In the data below, find every line with the word "else" and copy it.

Source texts of formatted documents:
════════
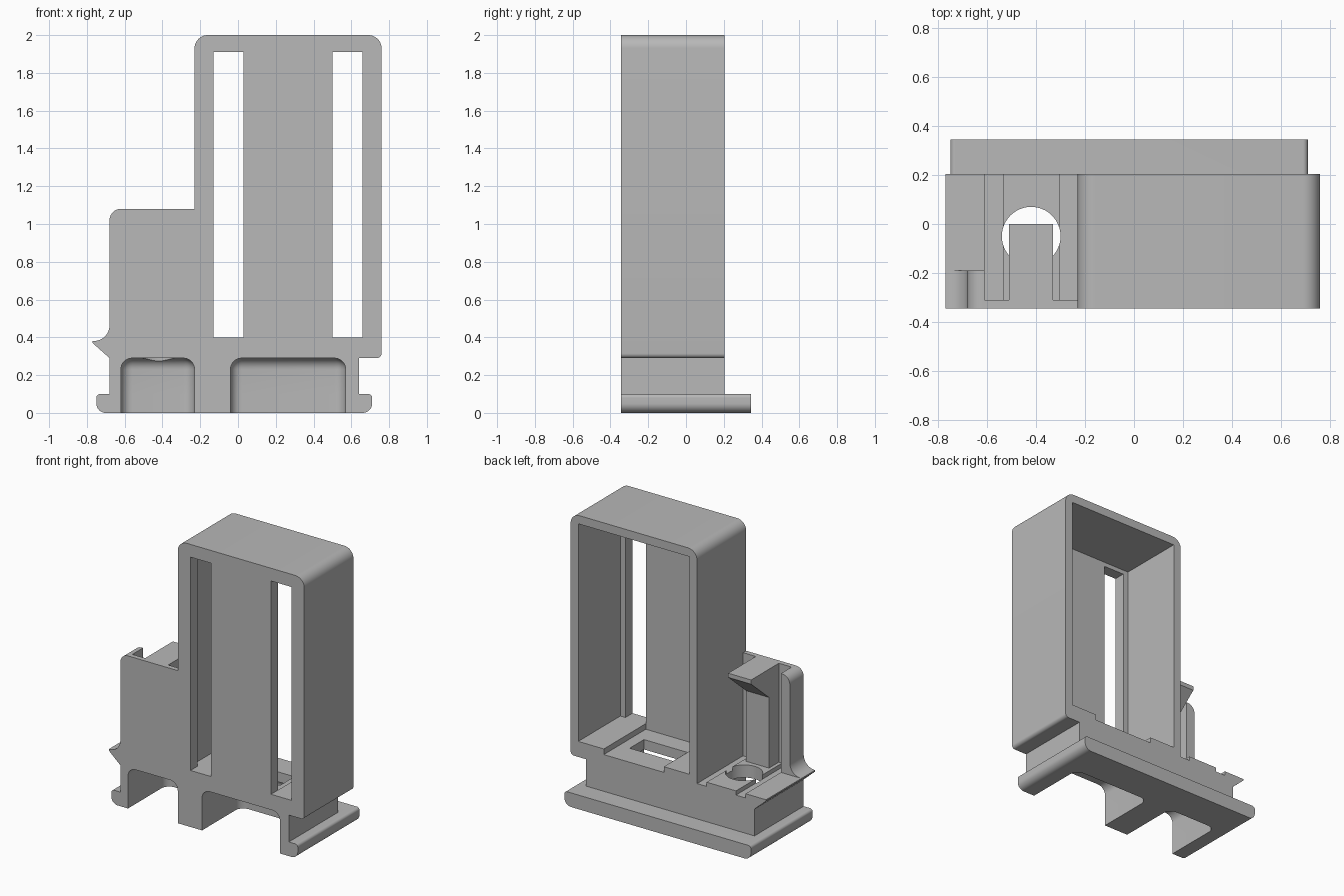
import bpy, bmesh, math
from mathutils import Vector

cube = bpy.data.objects.get("Cube")
if cube:
    bpy.data.objects.remove(cube, do_unlink=True)

grey = bpy.data.materials.new("plain_grey")
grey.use_nodes = True
grey.diffuse_color = (0.48, 0.48, 0.48, 1)
grey.node_tree.nodes["Principled BSDF"].inputs["Base Color"].default_value = (0.48, 0.48, 0.48, 1)

FRONT, BACK, PLATE_BACK = -0.345, 0.205, 0.345


def rounded(points, steps=10):
    """Outline from (a, b, radius) corners, each filleted by an arc."""
    out = []
    for i, (a, b, r) in enumerate(points):
        p = Vector((a, b))
        if r == 0:
            out.append(p)
            continue
        u = (Vector(points[i - 1][:2]) - p).normalized()
        v = (Vector(points[(i + 1) % len(points)][:2]) - p).normalized()
        half = u.angle(v) / 2
        centre = p + (u + v).normalized() * (r / math.sin(half))
        start = p + u * (r / math.tan(half)) - centre
        end = p + v * (r / math.tan(half)) - centre
        total = start.angle(end)
        for k in range(steps + 1):
            t = k / steps
            out.append(centre + (start * math.sin((1 - t) * total)
                                 + end * math.sin(t * total)) / math.sin(total))
    return out


def finish(name, bm):
    bmesh.ops.recalc_face_normals(bm, faces=bm.faces[:])
    mesh = bpy.data.meshes.new(name)
    bm.to_mesh(mesh)
    bm.free()
    mesh.materials.append(grey)
    ob = bpy.data.objects.new(name, mesh)
    bpy.context.collection.objects.link(ob)
    return ob


def extrude(name, points, lo, hi, axis="y"):
    """Prism from an (x, z) outline along y, or a (y, z) outline along x."""
    bm = bmesh.new()
    place = (lambda p, d: (p.x, d, p.y)) if axis == "y" else (lambda p, d: (d, p.x, p.y))
    face = bm.faces.new([bm.verts.new(place(p, lo)) for p in rounded(points)])
    made = bmesh.ops.extrude_face_region(bm, geom=[face])["geom"]
    shift = Vector((0, hi - lo, 0)) if axis == "y" else Vector((hi - lo, 0, 0))
    bmesh.ops.translate(bm, vec=shift, verts=[g for g in made if isinstance(g, bmesh.types.BMVert)])
    return finish(name, bm)


def box(name, x, y, z, bevel=0):
    bm = bmesh.new()
    bmesh.ops.create_cube(bm, size=1)
    for v in bm.verts:
        v.co = [r[0] if c < 0 else r[1] for c, r in zip(v.co, (x, y, z))]
    if bevel:
        bmesh.ops.bevel(bm, geom=bm.edges[:], offset=bevel, segments=8, profile=0.5, affect="EDGES")
    return finish(name, bm)


def cylinder(name, x, y, z0, z1, r):
    bm = bmesh.new()
    bmesh.ops.create_cone(bm, cap_ends=True, segments=48, radius1=r, radius2=r, depth=z1 - z0)
    bmesh.ops.translate(bm, vec=(x, y, (z0 + z1) / 2), verts=bm.verts[:])
    return finish(name, bm)


def cut(ob, cutter):
    cutter.hide_render = True
    mod = ob.modifiers.new("cut", "BOOLEAN")
    mod.operation, mod.solver, mod.object = "DIFFERENCE", "EXACT", cutter
    bpy.context.view_layer.objects.active = ob
    bpy.ops.object.modifier_apply(modifier=mod.name)
    bpy.data.objects.remove(cutter, do_unlink=True)


# Foot plate with rounded ends
foot = extrude("foot_plate", [(-0.75, 0, 0.05), (0.71, 0, 0.05), (0.71, 0.10, 0.02), (-0.75, 0.10, 0.02)],
               FRONT, PLATE_BACK)

# Body: neck, tall housing and side shelf in one outline
body = extrude("housing_body", [
    (-0.68, 0.10, 0), (0.64, 0.10, 0), (0.64, 0.29, 0), (0.76, 0.29, 0.025), (0.76, 2.0, 0.07),
    (-0.23, 2.0, 0.07), (-0.23, 0.38, 0), (-0.77, 0.38, 0), (-0.77, 0.37, 0), (-0.68, 0.29, 0)],
    FRONT, BACK)

# Open-backed chamber with a lower middle floor
cut(body, box("chamber", (-0.17, 0.70), (-0.265, 0.5), (0.40, 1.94)))
cut(body, box("floor_recess", (0.03, 0.50), (-0.265, 0.5), (0.36, 0.6)))
cut(body, box("floor_window", (0.08, 0.42), (-0.13, 0.03), (0.2, 0.5)))

# Tall slots through the front wall
for x in (-0.13, 0.50):
    cut(body, box("slot", (x, x + 0.16), (-0.6, -0.2), (0.40, 1.91)))

# Shelf grooves and round hole
for x in (-0.61, -0.305):
    cut(body, box("groove", (x, x + 0.075), (-0.31, 0.5), (0.35, 0.5)))
cut(body, cylinder("shelf_hole", -0.42, -0.05, 0.2, 0.6, 0.12))

# Rounded pockets under the front
for x in ((-0.62, -0.23), (-0.04, 0.57)):
    for ob in (foot, body):
        cut(ob, box("pocket", x, (-0.7, 0.09), (-0.3, 0.29), 0.06))

# Side bracket: front panel, end wall with flared foot, and latch
front_panel = extrude("bracket_front_panel", [
    (-0.77, 0.38, 0), (-0.68, 0.38, 0.085), (-0.68, 1.08, 0.06), (-0.23, 1.08, 0), (-0.23, 0.38, 0)],
    FRONT, -0.31)
end_wall = extrude("bracket_end_wall", [
    (-0.77, 0.38, 0), (-0.68, 0.38, 0.085), (-0.68, 1.08, 0.06), (-0.61, 1.08, 0), (-0.61, 0.38, 0)],
    -0.31, -0.19)
latch = extrude("latch_bar", [
    (-0.31, 0.37, 0), (-0.20, 0.37, 0), (-0.20, 0.88, 0), (0, 1.05, 0), (0, 1.08, 0), (-0.31, 1.08, 0)],
    -0.51, -0.33, "x")

# Smooth the fillets while keeping crisp edges
bpy.ops.object.select_all(action="DESELECT")
for ob in (foot, body, front_panel, end_wall, latch):
    ob.select_set(True)
bpy.context.view_layer.objects.active = body
bpy.ops.object.shade_smooth_by_angle(angle=math.radians(30))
════════
▸ **Exercise result**:
    place = (lambda p, d: (p.x, d, p.y)) if axis == "y" else (lambda p, d: (d, p.x, p.y))
    shift = Vector((0, hi - lo, 0)) if axis == "y" else Vector((hi - lo, 0, 0))
        v.co = [r[0] if c < 0 else r[1] for c, r in zip(v.co, (x, y, z))]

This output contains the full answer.